Elder abandonment is a form of elder abuse. It occurs when a person has assumed responsibility for providing care to an elderly individual -- but then deserts that individual. There are variations in how states define elder abandonment, but the general principles are the same.
Background on Elder Abandonment
Elder abandonment is generally defined as the purposeful and permanent desertion of an elderly person. The victim may be left at a hospital, a nursing home, or in a public location. Perhaps the abandoning person feels overburdened or believes he or she lacks the resources to care for the victim. Whatever the reason, one can only imagine the confusion and despair that the victim feels.
Statistics for elder abandonment are hard to come by because many incidents go unreported, and because abandonment is sometimes used interchangeably with elder neglect, which is the failure or refusal to fulfill one's duties or obligations to an elderly person.
Elder Abandonment Laws
Every state has some form of elder abandonment law. There are variations in language and applicability. California, for example, defines elder abandonment as the purposeful desertion of an elderly person by someone caring for that person. In California, any person who has care or custody of any elderly person is subject to this provision.
On the other hand, Delaware's abandonment law falls under "neglect," and is defined as the purposeful abandonment of an impaired adult. Note that the Delaware law applies only to the impaired elderly, while California's law applies to any elderly person.
Like Delaware, New York's abandonment law is termed "neglect." However, New York law contains two categories of neglect, "active" and "passive." The difference depends on whether the neglect was willful. Both of these neglect categories concern the failure by someone providing care to an elderly person to fulfill those care-taking duties.
On top of the state elder abandonment laws, the federal government has also enacted laws to protect older adults from abandonment. The federal Elder Justice Act requires certain individuals at long-term care facilities to report crimes committed against elderly residents. In order to prevent cases of abuse and abandonment, it's important for the elderly and those caring for them to know about their rights and responsibilities.

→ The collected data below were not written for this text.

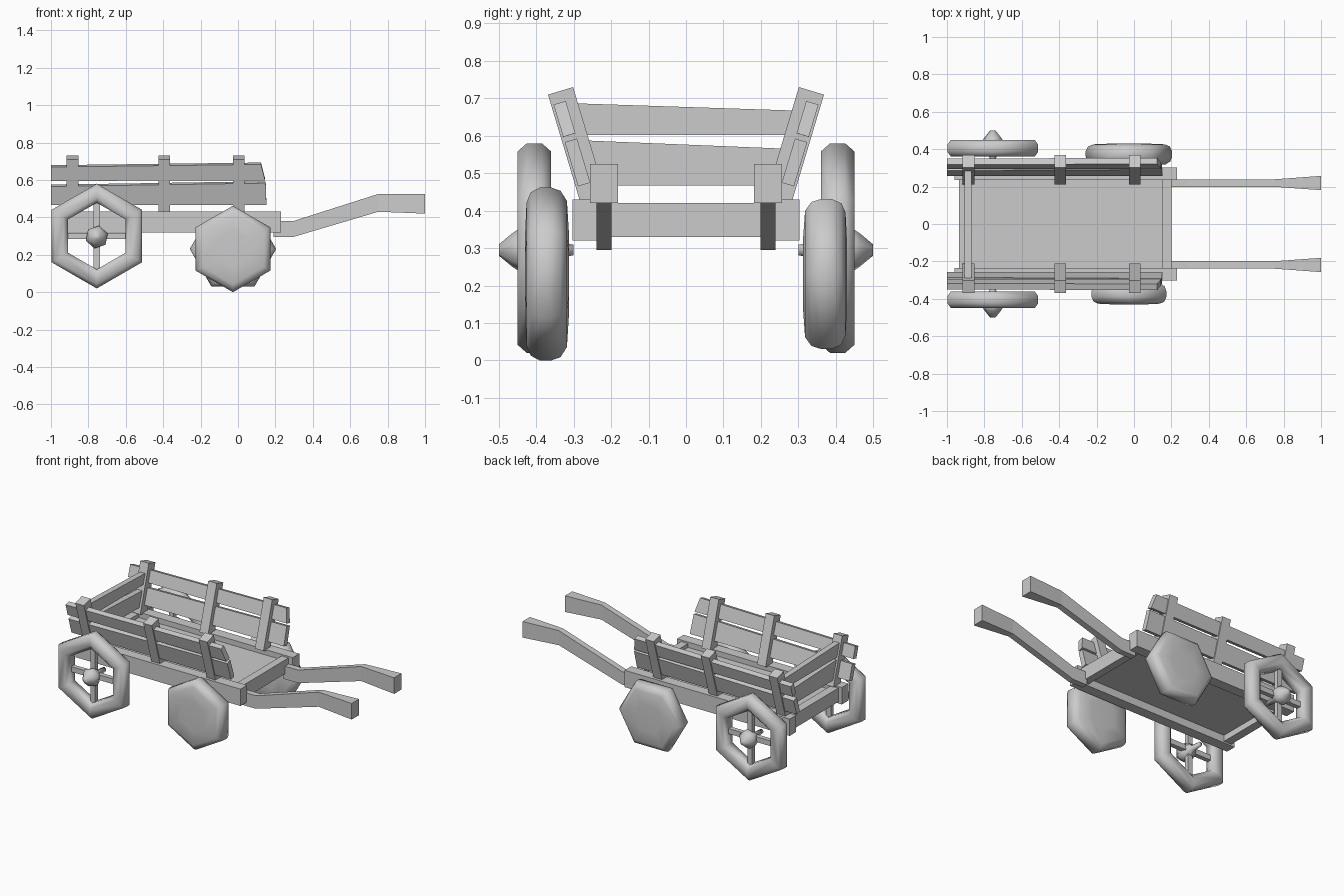
import bpy, bmesh
from math import sin, cos, tau
from mathutils import Vector

cube = bpy.data.objects.get("Cube")
if cube:
    bpy.data.objects.remove(cube, do_unlink=True)

GREY = (0.6, 0.6, 0.6, 1)
wood = bpy.data.materials.new("plain grey")
wood.use_nodes = True
wood.diffuse_color = GREY
wood.node_tree.nodes["Principled BSDF"].inputs["Base Color"].default_value = GREY


def loft(name, rings, closed=False, smooth=False):
    """Skin a row of matching rings; cap the ends unless the row is closed."""
    bm = bmesh.new()
    loops = [[bm.verts.new(p) for p in ring] for ring in rings]
    n = len(loops[0])
    pairs = list(zip(loops, loops[1:]))
    if closed:
        pairs.append((loops[-1], loops[0]))
    else:
        bm.faces.new(loops[0])
        bm.faces.new(loops[-1])
    for a, b in pairs:
        for i in range(n):
            j = (i + 1) % n
            bm.faces.new((a[i], a[j], b[j], b[i]))
    bmesh.ops.recalc_face_normals(bm, faces=bm.faces)
    for f in bm.faces:
        f.smooth = smooth
    mesh = bpy.data.meshes.new(name)
    bm.to_mesh(mesh)
    bm.free()
    mesh.materials.append(wood)
    obj = bpy.data.objects.new(name, mesh)
    bpy.context.collection.objects.link(obj)
    return obj


def box(name, x, y, z):
    return loft(name, [[(a, y[0], z[0]), (a, y[1], z[0]), (a, y[1], z[1]), (a, y[0], z[1])]
                       for a in x])


def hexagon(x, z, r, y, turn=0):
    return [(x + r * sin(turn + tau * k / 6), y, z + r * cos(turn + tau * k / 6))
            for k in range(6)]


def leaning(s, z0, z1, thick, shift=0):
    """Cross-section in y and z of a board that leans outward on side s."""
    along = Vector((0.3, 1)).normalized()
    out = Vector((along.y, -along.x)) * thick / 2
    mids = [Vector((0.245 + shift + (z - 0.42) * 0.3, z)) for z in (z0, z1)]
    pts = [mids[0] - out, mids[0] + out, mids[1] + out, mids[1] - out]
    return [(s * p.x, p.y) for p in pts]


# Bed and cross beams
box("floor", (-0.92, 0.16), (-0.24, 0.24), (0.37, 0.395))
box("front_beam", (0.15, 0.20), (-0.24, 0.24), (0.33, 0.42))
box("rear_beam", (-0.935, -0.88), (-0.24, 0.24), (0.33, 0.42))

for s, side in ((1, "left"), (-1, "right")):
    # Side rail
    box(side + "_rail", (-0.96, 0.23), (s * 0.235, s * 0.303), (0.32, 0.43))

    # Bent handle, flaring toward the grip
    path = ((0.19, 0.295, 0.38, 0.02), (0.295, 0.295, 0.38, 0.02),
            (0.75, 0.43, 0.525, 0.02), (1.0, 0.42, 0.525, 0.038))
    loft(side + "_handle", [[(x, s * 0.219 - w, lo), (x, s * 0.219 + w, lo),
                             (x, s * 0.219 + w, hi), (x, s * 0.219 - w, hi)]
                            for x, lo, hi, w in path])

    # Leaning stakes
    for i, x in enumerate((-0.885, -0.395, 0.005)):
        ring = leaning(s, 0.42, 0.72, 0.07)
        loft(f"{side}_stake_{i + 1}", [[(x + d, y, z) for y, z in ring]
                                       for d in (-0.031, 0.031)])

    # Side planks, slightly uneven at the ends
    for name, rear, front, end, skew in (("lower", (0.47, 0.57), (0.47, 0.588), 0.152, -0.004),
                                         ("upper", (0.60, 0.674), (0.602, 0.688), 0.145, -0.022)):
        a = [(-1.0, y, z) for y, z in leaning(s, *rear, 0.034, 0.012)]
        b = [(end + (skew if i > 1 else 0), y, z)
             for i, (y, z) in enumerate(leaning(s, *front, 0.034, 0.012))]
        loft(f"{side}_{name}_plank", [a, b])

    # Open rear wheel: rim, spokes and hub
    wx, wz = -0.755, 0.30
    section = ((0.28, 0.385), (0.28, 0.425), (0.258, 0.45), (0.205, 0.45),
               (0.178, 0.43), (0.178, 0.38), (0.205, 0.36), (0.258, 0.36))
    loft(side + "_rear_rim", [hexagon(wx, wz, r, s * y) for r, y in section],
         closed=True, smooth=True)
    box(side + "_upright_spoke", (wx - 0.017, wx + 0.017),
        (s * 0.39, s * 0.42), (wz - 0.19, wz + 0.19))
    box(side + "_level_spoke", (wx - 0.17, wx + 0.17),
        (s * 0.39, s * 0.42), (wz - 0.017, wz + 0.017))
    hub = ((0.015, 0.30), (0.02, 0.36), (0.05, 0.405), (0.062, 0.44), (0.045, 0.465), (0.015, 0.50))
    loft(side + "_hub", [hexagon(wx, wz - 0.005, r, s * y, 0.2) for r, y in hub], smooth=True)

    # Solid front wheel; the left one is turned by half a side
    disc = ((0.10, 0.312), (0.195, 0.318), (0.222, 0.335), (0.231, 0.36),
            (0.231, 0.39), (0.218, 0.415), (0.19, 0.426), (0.10, 0.43))
    loft(side + "_front_wheel", [hexagon(-0.027, 0.231, r, s * y, tau / 12 if s > 0 else 0)
                                 for r, y in disc], smooth=True)

# Tailgate planks, sloping down a little toward the left
for name, lo, right_top, left_top, half in (("lower", 0.467, 0.588, 0.565, 0.28),
                                            ("upper", 0.602, 0.687, 0.667, 0.305)):
    loft(name + "_tailgate_plank",
         [[(-0.905, y, lo), (-0.868, y, lo), (-0.868, y, top), (-0.905, y, top)]
          for y, top in ((-half, right_top), (half, left_top))])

Spotting Elder Abandonment
An elderly person who is alone and who appears confused, lost, or frightened may be the victim of abandonment. Other signs of abandonment or neglect include the elderly person looking frail, appearing lonely or depressed, being malnourished or dehydrated, and having poor hygiene.
It is understandable that a person looking to help may worry that he or she is imposing or being rude by approaching a possible victim. If that is the case, calling a police officer, a park ranger, or a social worker would be a good option.
If you or someone you know may be the victim of elder abandonment, contact your local elder abuse agency. If you provide care to an elderly person and want to know more about your state's abandonment laws, you should consult with a lawyer who specializes in elder law.